*What you will do*. In the records below, pick out all lines containing the word "along".

BEGIN

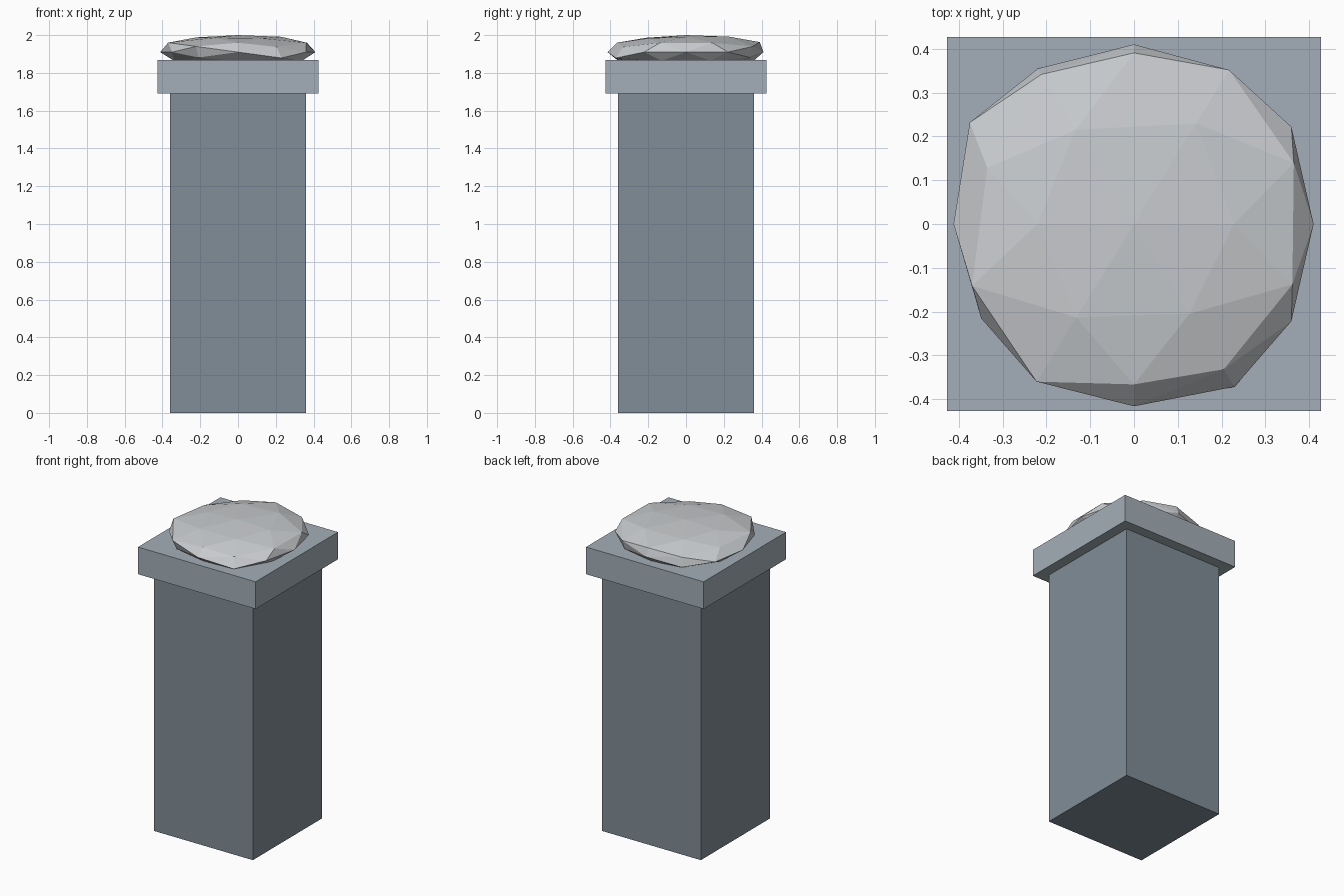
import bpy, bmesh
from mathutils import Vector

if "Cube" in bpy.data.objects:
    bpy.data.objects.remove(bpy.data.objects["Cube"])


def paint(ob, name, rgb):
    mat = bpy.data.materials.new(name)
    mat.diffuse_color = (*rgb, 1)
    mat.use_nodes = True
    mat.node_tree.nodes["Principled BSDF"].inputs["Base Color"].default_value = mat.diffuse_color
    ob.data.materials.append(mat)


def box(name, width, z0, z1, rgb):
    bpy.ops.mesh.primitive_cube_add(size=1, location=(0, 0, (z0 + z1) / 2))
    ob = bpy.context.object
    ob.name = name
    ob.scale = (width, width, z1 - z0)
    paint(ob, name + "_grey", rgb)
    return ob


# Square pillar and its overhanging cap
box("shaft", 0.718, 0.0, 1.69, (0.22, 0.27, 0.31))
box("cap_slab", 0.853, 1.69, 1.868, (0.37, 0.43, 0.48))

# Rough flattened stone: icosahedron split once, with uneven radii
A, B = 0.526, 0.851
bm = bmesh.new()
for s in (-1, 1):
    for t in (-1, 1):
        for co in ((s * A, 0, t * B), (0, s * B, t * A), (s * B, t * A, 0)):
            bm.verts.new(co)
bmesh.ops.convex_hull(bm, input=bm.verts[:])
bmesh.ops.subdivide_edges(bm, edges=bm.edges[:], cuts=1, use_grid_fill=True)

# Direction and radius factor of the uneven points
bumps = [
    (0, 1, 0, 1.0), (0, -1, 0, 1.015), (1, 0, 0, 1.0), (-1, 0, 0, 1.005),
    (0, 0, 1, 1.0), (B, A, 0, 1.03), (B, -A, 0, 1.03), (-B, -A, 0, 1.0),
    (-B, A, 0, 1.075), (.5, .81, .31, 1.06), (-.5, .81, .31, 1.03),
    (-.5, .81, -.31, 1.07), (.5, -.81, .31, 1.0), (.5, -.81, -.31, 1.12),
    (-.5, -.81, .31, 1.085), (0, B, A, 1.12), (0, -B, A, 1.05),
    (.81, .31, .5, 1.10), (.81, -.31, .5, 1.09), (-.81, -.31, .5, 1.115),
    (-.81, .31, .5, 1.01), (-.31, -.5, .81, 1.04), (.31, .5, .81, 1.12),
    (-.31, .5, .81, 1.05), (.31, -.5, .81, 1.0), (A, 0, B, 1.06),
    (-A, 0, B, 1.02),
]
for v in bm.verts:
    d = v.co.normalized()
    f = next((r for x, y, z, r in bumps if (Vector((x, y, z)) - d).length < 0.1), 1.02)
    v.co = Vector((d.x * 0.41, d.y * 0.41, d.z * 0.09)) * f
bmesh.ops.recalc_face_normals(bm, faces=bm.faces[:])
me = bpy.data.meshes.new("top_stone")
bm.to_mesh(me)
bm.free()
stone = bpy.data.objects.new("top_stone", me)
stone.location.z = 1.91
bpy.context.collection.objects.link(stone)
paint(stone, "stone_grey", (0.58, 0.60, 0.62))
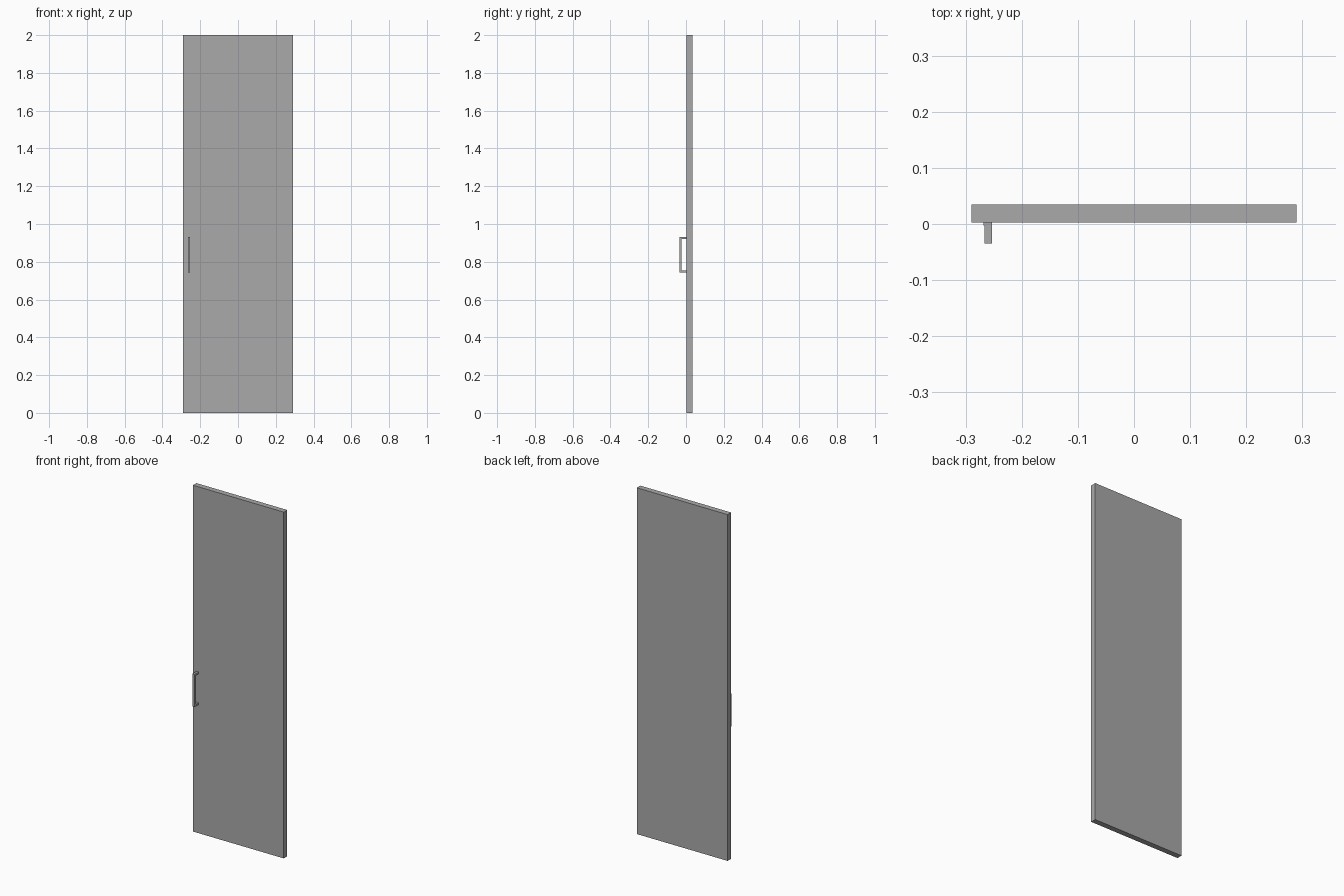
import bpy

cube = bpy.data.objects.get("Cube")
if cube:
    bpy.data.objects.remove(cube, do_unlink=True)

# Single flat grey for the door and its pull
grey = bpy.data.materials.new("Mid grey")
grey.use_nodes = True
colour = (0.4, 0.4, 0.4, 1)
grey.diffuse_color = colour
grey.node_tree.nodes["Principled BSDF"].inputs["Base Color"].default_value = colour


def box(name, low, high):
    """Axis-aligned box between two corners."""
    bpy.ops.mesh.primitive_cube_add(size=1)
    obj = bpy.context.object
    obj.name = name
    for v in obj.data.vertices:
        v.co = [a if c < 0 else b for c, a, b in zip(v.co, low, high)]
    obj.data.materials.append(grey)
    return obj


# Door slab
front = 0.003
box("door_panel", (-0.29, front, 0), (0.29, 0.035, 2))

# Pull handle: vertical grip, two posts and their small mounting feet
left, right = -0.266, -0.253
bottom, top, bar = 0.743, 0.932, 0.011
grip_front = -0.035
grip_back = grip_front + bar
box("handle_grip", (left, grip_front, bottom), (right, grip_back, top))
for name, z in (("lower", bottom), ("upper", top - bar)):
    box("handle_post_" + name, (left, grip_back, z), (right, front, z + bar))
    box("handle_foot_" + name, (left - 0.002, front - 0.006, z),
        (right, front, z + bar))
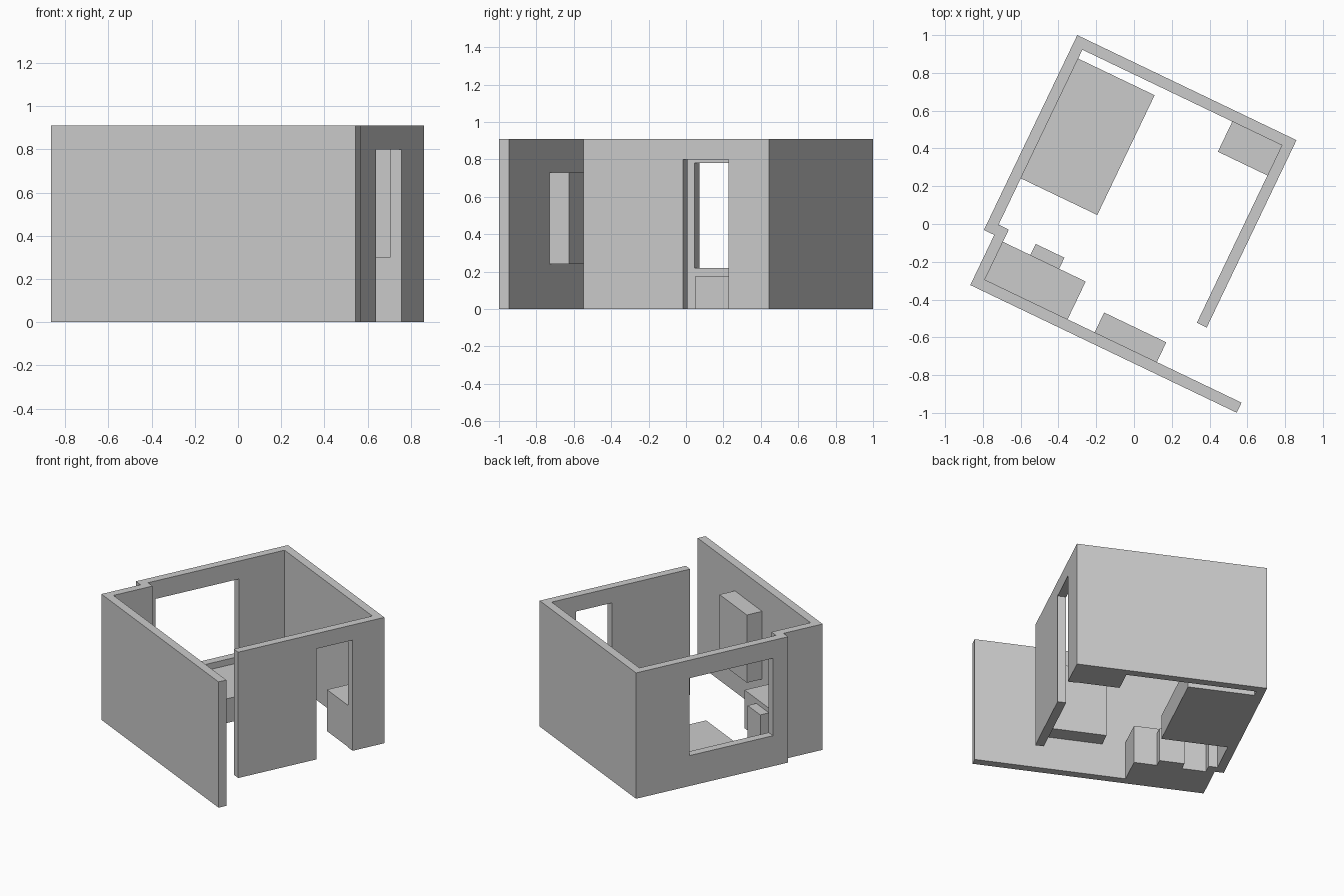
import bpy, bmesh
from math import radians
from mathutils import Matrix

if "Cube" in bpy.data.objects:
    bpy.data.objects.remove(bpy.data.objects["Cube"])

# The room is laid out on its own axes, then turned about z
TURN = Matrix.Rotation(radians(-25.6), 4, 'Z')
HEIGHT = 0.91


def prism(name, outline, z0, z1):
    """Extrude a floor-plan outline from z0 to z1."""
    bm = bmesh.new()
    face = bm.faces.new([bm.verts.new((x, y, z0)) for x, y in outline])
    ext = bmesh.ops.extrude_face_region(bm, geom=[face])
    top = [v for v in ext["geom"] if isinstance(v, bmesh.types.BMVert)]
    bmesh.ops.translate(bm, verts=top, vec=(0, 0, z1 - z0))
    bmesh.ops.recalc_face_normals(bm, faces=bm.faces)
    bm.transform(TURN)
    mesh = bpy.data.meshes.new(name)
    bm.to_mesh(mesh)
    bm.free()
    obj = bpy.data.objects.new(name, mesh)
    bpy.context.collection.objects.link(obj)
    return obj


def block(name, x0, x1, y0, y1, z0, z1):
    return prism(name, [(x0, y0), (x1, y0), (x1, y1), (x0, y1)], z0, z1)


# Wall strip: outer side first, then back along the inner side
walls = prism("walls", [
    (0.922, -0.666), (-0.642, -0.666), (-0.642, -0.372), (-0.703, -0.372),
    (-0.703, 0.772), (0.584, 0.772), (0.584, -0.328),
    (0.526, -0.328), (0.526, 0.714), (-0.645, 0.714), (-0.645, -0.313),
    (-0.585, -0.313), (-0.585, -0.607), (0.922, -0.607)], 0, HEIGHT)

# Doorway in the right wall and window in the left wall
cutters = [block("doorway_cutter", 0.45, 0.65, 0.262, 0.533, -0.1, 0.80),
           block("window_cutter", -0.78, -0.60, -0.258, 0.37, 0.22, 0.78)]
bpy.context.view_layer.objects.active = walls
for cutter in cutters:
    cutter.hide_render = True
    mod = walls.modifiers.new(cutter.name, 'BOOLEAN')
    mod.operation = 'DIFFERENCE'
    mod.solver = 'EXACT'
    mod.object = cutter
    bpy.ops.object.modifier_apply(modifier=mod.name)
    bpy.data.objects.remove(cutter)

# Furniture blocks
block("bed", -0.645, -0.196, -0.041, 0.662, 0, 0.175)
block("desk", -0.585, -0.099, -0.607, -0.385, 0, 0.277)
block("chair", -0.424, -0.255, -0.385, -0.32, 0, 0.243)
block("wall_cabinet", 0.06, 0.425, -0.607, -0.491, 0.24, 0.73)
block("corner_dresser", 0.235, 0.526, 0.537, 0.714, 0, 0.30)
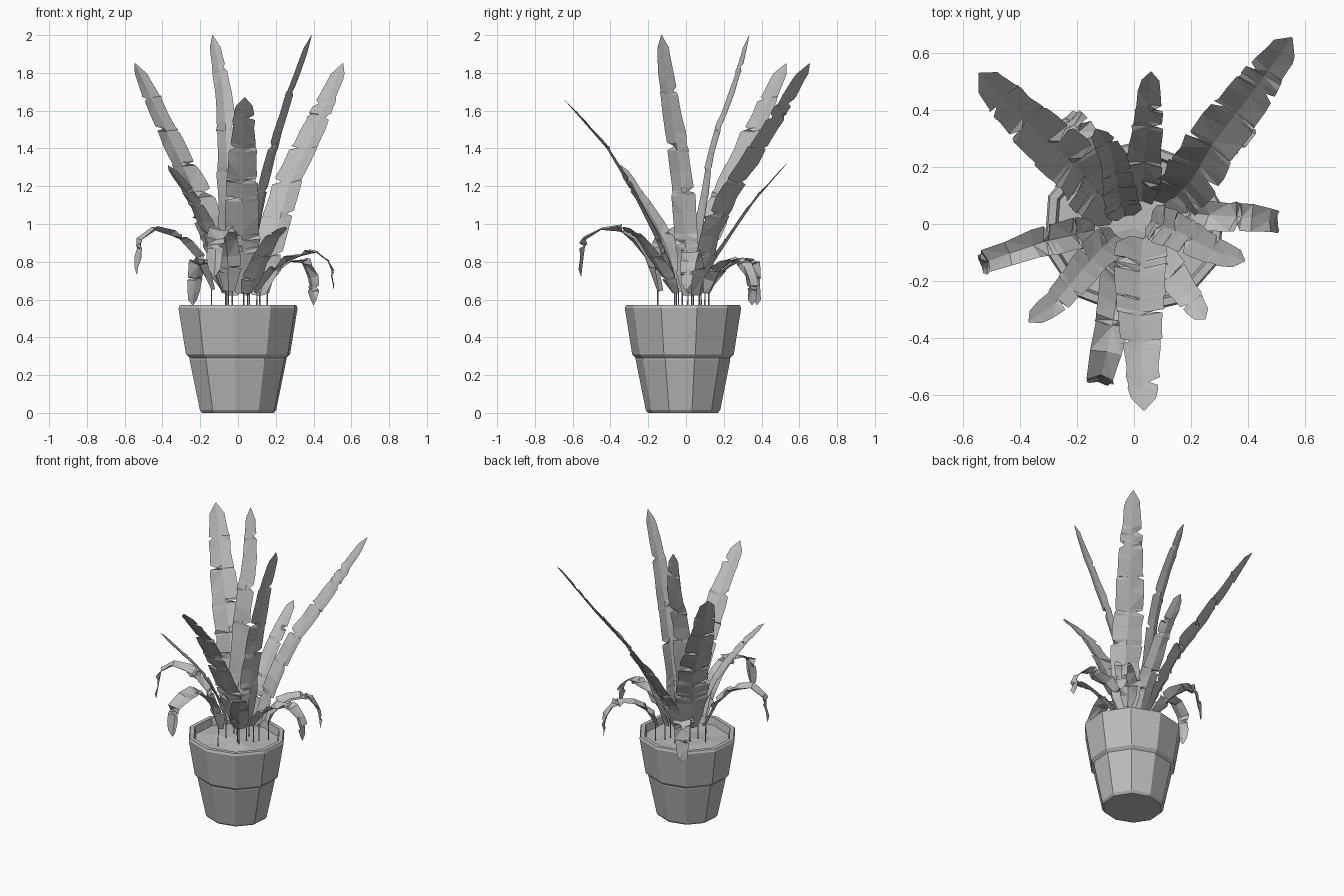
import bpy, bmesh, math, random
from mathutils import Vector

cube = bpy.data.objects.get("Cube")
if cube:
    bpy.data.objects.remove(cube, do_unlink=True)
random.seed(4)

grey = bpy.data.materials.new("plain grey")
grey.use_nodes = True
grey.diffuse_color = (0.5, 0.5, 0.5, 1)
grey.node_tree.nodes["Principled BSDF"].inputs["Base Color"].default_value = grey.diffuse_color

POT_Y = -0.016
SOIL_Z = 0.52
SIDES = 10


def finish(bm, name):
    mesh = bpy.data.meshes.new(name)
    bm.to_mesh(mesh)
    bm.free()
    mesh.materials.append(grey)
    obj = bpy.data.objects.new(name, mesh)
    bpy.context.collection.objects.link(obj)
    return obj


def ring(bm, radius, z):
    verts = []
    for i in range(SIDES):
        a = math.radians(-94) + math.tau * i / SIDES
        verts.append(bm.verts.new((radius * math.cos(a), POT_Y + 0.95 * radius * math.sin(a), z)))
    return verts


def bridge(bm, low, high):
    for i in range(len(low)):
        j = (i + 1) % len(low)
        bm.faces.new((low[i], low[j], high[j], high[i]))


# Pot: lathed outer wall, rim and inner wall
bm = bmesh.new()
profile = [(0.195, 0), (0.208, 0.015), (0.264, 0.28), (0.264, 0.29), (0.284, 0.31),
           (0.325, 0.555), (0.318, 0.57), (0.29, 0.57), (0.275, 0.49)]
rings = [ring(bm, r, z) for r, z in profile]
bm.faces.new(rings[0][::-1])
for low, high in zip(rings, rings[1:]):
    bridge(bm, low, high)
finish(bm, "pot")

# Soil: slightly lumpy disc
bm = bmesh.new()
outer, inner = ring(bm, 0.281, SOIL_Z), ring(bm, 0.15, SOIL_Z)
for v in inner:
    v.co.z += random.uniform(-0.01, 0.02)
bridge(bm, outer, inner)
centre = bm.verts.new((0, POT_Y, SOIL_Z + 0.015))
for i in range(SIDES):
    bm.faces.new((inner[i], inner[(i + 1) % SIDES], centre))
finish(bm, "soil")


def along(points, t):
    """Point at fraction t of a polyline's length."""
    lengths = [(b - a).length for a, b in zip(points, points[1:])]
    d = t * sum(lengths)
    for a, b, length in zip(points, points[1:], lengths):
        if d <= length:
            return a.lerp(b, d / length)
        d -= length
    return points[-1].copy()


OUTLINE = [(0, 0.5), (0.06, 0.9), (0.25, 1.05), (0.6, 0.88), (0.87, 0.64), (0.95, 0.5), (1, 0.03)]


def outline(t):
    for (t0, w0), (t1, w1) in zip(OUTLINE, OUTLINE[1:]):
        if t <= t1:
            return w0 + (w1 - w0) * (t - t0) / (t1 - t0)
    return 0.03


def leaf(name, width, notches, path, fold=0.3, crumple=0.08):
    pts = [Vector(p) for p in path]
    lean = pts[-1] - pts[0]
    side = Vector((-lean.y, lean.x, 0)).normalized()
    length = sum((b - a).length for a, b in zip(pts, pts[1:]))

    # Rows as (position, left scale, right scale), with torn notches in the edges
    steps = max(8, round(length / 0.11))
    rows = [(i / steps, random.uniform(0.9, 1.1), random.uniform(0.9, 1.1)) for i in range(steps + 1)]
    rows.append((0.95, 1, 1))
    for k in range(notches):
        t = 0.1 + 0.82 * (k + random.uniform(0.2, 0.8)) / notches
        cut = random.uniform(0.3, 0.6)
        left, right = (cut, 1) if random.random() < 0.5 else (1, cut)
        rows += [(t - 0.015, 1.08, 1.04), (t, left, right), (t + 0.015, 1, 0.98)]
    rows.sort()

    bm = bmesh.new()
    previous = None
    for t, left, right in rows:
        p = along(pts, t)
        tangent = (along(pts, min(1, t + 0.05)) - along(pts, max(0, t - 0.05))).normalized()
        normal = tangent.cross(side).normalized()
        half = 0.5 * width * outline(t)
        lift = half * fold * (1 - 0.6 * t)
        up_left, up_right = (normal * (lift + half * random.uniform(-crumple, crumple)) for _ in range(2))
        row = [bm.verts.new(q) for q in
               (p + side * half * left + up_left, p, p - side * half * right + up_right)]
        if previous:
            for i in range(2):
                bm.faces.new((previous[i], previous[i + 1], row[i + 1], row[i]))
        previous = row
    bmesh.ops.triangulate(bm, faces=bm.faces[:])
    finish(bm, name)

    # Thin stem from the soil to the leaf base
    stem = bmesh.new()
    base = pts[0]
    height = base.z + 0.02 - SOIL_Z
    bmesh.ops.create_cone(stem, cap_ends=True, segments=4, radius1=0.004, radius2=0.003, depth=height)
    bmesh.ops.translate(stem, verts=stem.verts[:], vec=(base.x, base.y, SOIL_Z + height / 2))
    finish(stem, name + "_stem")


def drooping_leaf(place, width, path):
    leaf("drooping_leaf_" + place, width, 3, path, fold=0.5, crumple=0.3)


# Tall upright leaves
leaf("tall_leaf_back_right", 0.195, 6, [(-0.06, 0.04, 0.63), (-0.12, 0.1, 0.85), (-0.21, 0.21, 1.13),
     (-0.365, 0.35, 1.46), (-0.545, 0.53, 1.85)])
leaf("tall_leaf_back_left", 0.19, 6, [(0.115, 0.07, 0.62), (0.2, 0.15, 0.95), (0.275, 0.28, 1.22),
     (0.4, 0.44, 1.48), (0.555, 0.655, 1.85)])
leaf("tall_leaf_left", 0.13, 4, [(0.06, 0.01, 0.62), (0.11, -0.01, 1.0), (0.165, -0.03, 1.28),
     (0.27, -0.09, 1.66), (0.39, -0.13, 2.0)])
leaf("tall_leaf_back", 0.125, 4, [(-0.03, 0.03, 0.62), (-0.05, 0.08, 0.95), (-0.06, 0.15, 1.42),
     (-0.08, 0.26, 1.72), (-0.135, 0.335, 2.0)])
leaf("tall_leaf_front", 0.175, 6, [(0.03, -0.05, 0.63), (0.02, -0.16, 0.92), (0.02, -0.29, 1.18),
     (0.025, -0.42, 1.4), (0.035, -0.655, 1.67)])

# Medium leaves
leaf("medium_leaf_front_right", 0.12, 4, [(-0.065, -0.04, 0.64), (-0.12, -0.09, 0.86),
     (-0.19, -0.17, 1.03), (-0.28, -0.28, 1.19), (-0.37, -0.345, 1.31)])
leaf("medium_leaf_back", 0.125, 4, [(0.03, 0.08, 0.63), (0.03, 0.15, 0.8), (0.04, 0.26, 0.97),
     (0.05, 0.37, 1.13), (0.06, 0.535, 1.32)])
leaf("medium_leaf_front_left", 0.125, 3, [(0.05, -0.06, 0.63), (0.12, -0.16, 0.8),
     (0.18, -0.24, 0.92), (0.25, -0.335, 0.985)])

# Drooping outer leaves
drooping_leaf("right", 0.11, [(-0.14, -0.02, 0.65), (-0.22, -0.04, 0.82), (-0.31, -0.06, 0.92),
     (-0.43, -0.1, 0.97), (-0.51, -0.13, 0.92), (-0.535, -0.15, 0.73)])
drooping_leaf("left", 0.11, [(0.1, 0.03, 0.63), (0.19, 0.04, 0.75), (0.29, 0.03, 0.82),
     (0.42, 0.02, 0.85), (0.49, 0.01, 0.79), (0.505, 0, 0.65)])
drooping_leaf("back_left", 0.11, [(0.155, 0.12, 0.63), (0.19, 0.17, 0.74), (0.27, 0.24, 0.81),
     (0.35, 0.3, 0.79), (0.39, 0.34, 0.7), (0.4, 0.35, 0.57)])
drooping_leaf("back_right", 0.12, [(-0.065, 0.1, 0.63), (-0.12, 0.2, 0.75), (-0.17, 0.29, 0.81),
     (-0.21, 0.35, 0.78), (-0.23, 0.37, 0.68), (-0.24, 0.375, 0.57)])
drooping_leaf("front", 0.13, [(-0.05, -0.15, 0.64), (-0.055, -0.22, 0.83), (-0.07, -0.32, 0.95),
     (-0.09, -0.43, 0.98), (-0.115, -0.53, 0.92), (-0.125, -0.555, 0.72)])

END

*Exercise output*.
# Wall strip: outer side first, then back along the inner side
def along(points, t):
        p = along(pts, t)
        tangent = (along(pts, min(1, t + 0.05)) - along(pts, max(0, t - 0.05))).normalized()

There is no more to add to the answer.